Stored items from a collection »
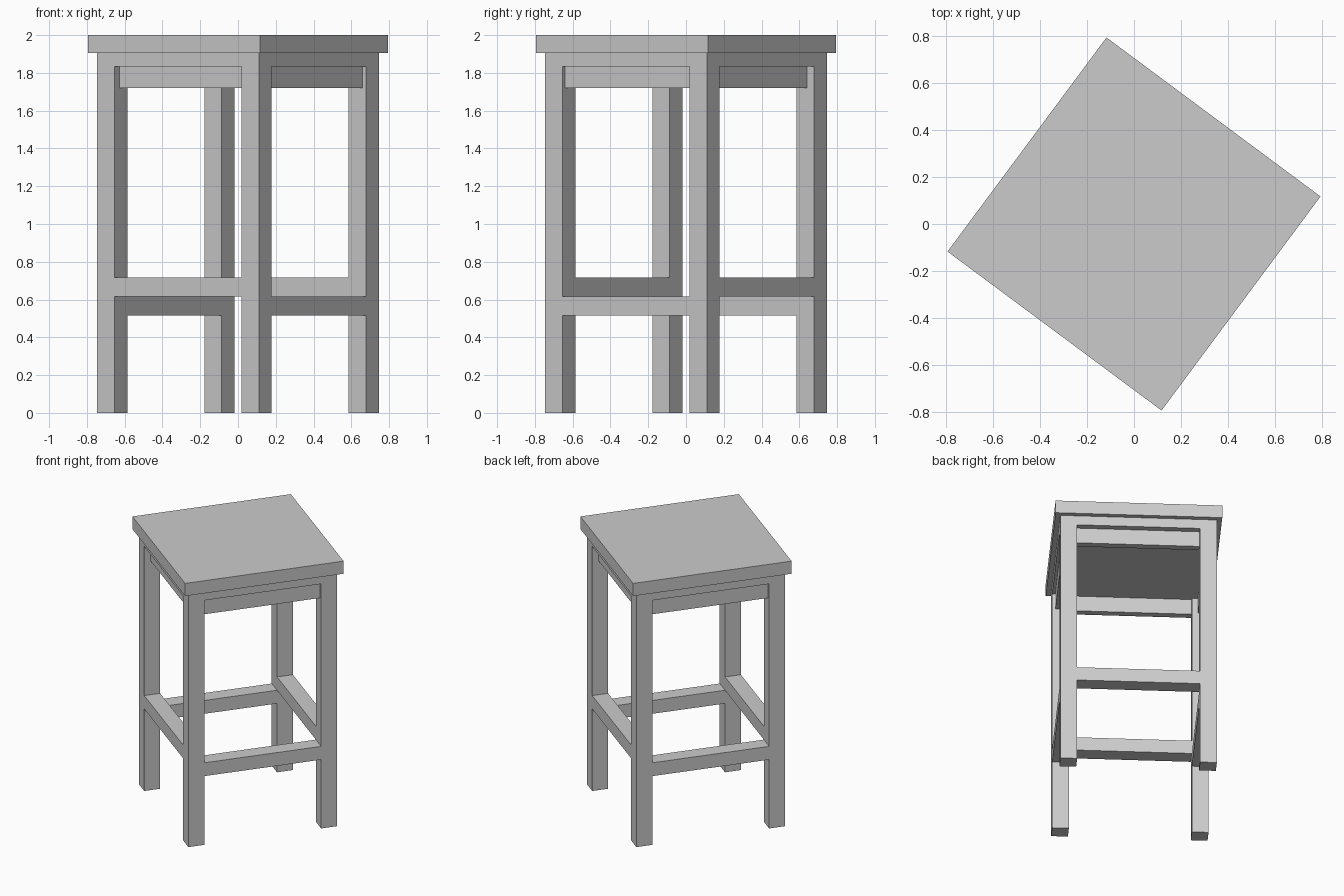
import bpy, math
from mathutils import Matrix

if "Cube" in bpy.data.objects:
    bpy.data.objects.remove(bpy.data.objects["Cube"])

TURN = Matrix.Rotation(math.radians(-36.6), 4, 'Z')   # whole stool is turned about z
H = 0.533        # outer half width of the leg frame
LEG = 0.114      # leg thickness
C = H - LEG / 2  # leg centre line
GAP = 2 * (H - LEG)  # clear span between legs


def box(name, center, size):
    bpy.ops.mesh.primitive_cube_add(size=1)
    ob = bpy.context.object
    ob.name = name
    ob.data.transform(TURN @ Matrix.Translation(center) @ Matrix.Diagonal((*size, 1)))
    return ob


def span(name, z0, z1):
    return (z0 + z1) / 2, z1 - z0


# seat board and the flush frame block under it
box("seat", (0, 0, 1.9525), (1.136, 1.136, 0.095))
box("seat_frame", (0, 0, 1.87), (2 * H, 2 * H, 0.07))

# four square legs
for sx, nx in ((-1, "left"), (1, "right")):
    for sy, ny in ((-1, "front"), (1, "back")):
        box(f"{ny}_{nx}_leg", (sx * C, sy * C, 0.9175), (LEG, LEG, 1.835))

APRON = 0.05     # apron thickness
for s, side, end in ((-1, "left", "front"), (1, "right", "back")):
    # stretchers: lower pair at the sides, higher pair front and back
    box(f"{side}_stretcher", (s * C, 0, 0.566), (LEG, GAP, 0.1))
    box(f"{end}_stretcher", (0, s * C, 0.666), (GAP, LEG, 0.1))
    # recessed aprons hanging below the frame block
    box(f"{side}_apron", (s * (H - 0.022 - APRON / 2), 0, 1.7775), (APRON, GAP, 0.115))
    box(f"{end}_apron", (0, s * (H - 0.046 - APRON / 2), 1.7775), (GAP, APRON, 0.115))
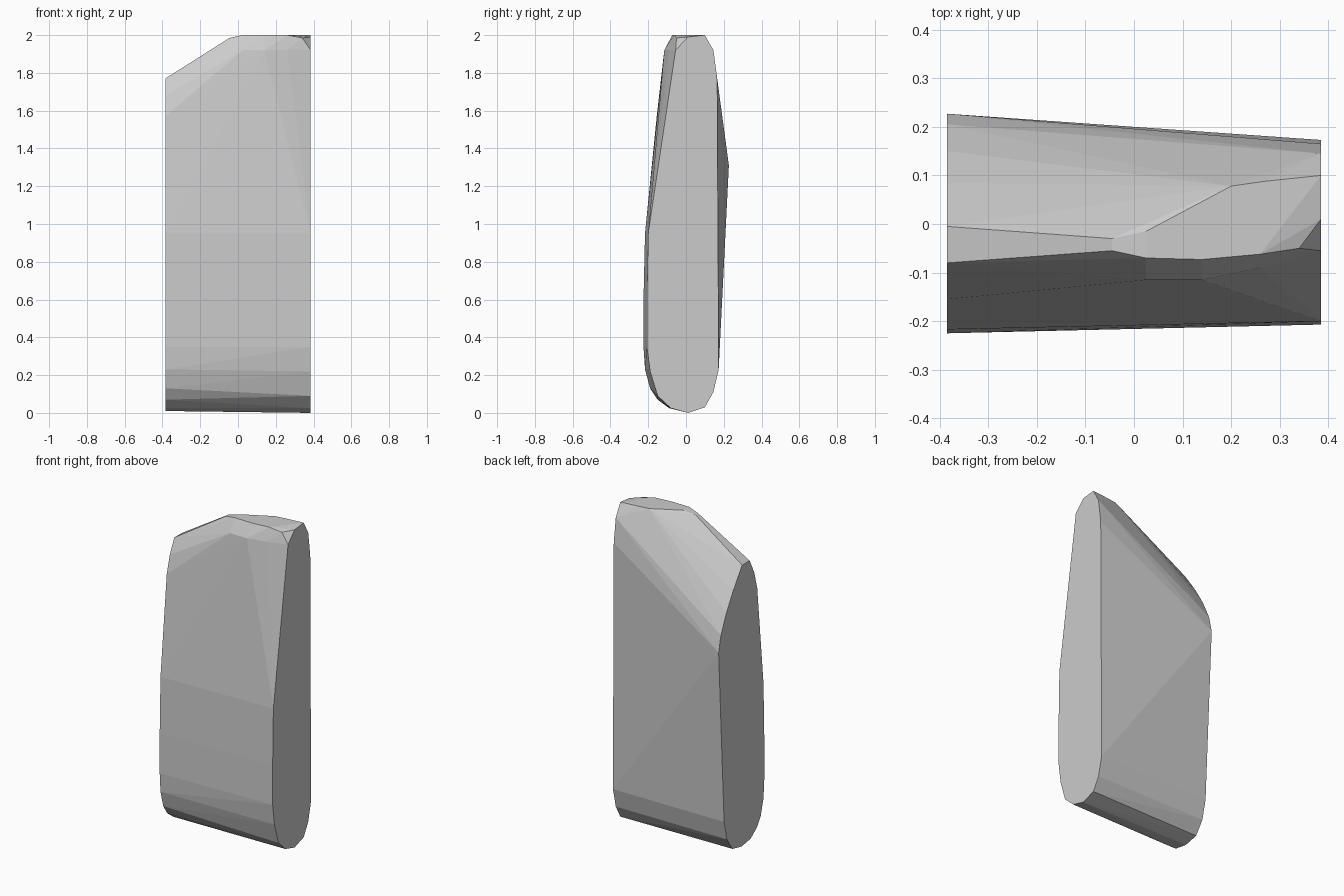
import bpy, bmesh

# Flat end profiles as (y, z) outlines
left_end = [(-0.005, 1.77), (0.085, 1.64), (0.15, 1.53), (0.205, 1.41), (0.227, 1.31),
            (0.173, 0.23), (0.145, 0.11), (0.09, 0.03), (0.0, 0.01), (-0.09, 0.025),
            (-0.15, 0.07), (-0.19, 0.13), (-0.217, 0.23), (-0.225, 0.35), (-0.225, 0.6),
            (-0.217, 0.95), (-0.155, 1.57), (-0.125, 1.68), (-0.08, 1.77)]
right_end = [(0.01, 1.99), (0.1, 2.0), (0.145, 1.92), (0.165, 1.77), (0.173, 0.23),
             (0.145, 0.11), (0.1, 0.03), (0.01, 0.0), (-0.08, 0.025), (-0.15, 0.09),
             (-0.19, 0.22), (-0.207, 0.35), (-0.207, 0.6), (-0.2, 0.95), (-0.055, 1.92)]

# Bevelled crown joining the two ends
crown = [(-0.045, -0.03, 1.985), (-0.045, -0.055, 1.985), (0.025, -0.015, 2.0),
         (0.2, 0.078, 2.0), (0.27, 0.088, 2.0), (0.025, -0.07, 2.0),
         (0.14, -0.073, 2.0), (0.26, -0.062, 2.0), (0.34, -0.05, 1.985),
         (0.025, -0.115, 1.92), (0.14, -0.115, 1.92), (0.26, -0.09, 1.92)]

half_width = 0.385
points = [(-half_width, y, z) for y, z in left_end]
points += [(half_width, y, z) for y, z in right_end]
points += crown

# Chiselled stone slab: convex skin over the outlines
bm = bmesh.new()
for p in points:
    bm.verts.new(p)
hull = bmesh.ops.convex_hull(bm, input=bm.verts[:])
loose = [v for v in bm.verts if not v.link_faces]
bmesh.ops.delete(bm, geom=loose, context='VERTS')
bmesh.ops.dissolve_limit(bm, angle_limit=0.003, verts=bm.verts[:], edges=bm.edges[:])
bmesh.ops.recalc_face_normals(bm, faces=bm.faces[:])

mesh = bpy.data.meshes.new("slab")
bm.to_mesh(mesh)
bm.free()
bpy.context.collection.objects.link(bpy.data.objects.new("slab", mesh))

EXERCISE DESCRIPTION » Return the data word for word without its pictures.

RESPONSE AREA »
import bpy, math
from mathutils import Matrix

if "Cube" in bpy.data.objects:
    bpy.data.objects.remove(bpy.data.objects["Cube"])

TURN = Matrix.Rotation(math.radians(-36.6), 4, 'Z')   # whole stool is turned about z
H = 0.533        # outer half width of the leg frame
LEG = 0.114      # leg thickness
C = H - LEG / 2  # leg centre line
GAP = 2 * (H - LEG)  # clear span between legs


def box(name, center, size):
    bpy.ops.mesh.primitive_cube_add(size=1)
    ob = bpy.context.object
    ob.name = name
    ob.data.transform(TURN @ Matrix.Translation(center) @ Matrix.Diagonal((*size, 1)))
    return ob


def span(name, z0, z1):
    return (z0 + z1) / 2, z1 - z0


# seat board and the flush frame block under it
box("seat", (0, 0, 1.9525), (1.136, 1.136, 0.095))
box("seat_frame", (0, 0, 1.87), (2 * H, 2 * H, 0.07))

# four square legs
for sx, nx in ((-1, "left"), (1, "right")):
    for sy, ny in ((-1, "front"), (1, "back")):
        box(f"{ny}_{nx}_leg", (sx * C, sy * C, 0.9175), (LEG, LEG, 1.835))

APRON = 0.05     # apron thickness
for s, side, end in ((-1, "left", "front"), (1, "right", "back")):
    # stretchers: lower pair at the sides, higher pair front and back
    box(f"{side}_stretcher", (s * C, 0, 0.566), (LEG, GAP, 0.1))
    box(f"{end}_stretcher", (0, s * C, 0.666), (GAP, LEG, 0.1))
    # recessed aprons hanging below the frame block
    box(f"{side}_apron", (s * (H - 0.022 - APRON / 2), 0, 1.7775), (APRON, GAP, 0.115))
    box(f"{end}_apron", (0, s * (H - 0.046 - APRON / 2), 1.7775), (GAP, APRON, 0.115))
import bpy, bmesh

# Flat end profiles as (y, z) outlines
left_end = [(-0.005, 1.77), (0.085, 1.64), (0.15, 1.53), (0.205, 1.41), (0.227, 1.31),
            (0.173, 0.23), (0.145, 0.11), (0.09, 0.03), (0.0, 0.01), (-0.09, 0.025),
            (-0.15, 0.07), (-0.19, 0.13), (-0.217, 0.23), (-0.225, 0.35), (-0.225, 0.6),
            (-0.217, 0.95), (-0.155, 1.57), (-0.125, 1.68), (-0.08, 1.77)]
right_end = [(0.01, 1.99), (0.1, 2.0), (0.145, 1.92), (0.165, 1.77), (0.173, 0.23),
             (0.145, 0.11), (0.1, 0.03), (0.01, 0.0), (-0.08, 0.025), (-0.15, 0.09),
             (-0.19, 0.22), (-0.207, 0.35), (-0.207, 0.6), (-0.2, 0.95), (-0.055, 1.92)]

# Bevelled crown joining the two ends
crown = [(-0.045, -0.03, 1.985), (-0.045, -0.055, 1.985), (0.025, -0.015, 2.0),
         (0.2, 0.078, 2.0), (0.27, 0.088, 2.0), (0.025, -0.07, 2.0),
         (0.14, -0.073, 2.0), (0.26, -0.062, 2.0), (0.34, -0.05, 1.985),
         (0.025, -0.115, 1.92), (0.14, -0.115, 1.92), (0.26, -0.09, 1.92)]

half_width = 0.385
points = [(-half_width, y, z) for y, z in left_end]
points += [(half_width, y, z) for y, z in right_end]
points += crown

# Chiselled stone slab: convex skin over the outlines
bm = bmesh.new()
for p in points:
    bm.verts.new(p)
hull = bmesh.ops.convex_hull(bm, input=bm.verts[:])
loose = [v for v in bm.verts if not v.link_faces]
bmesh.ops.delete(bm, geom=loose, context='VERTS')
bmesh.ops.dissolve_limit(bm, angle_limit=0.003, verts=bm.verts[:], edges=bm.edges[:])
bmesh.ops.recalc_face_normals(bm, faces=bm.faces[:])

mesh = bpy.data.meshes.new("slab")
bm.to_mesh(mesh)
bm.free()
bpy.context.collection.objects.link(bpy.data.objects.new("slab", mesh))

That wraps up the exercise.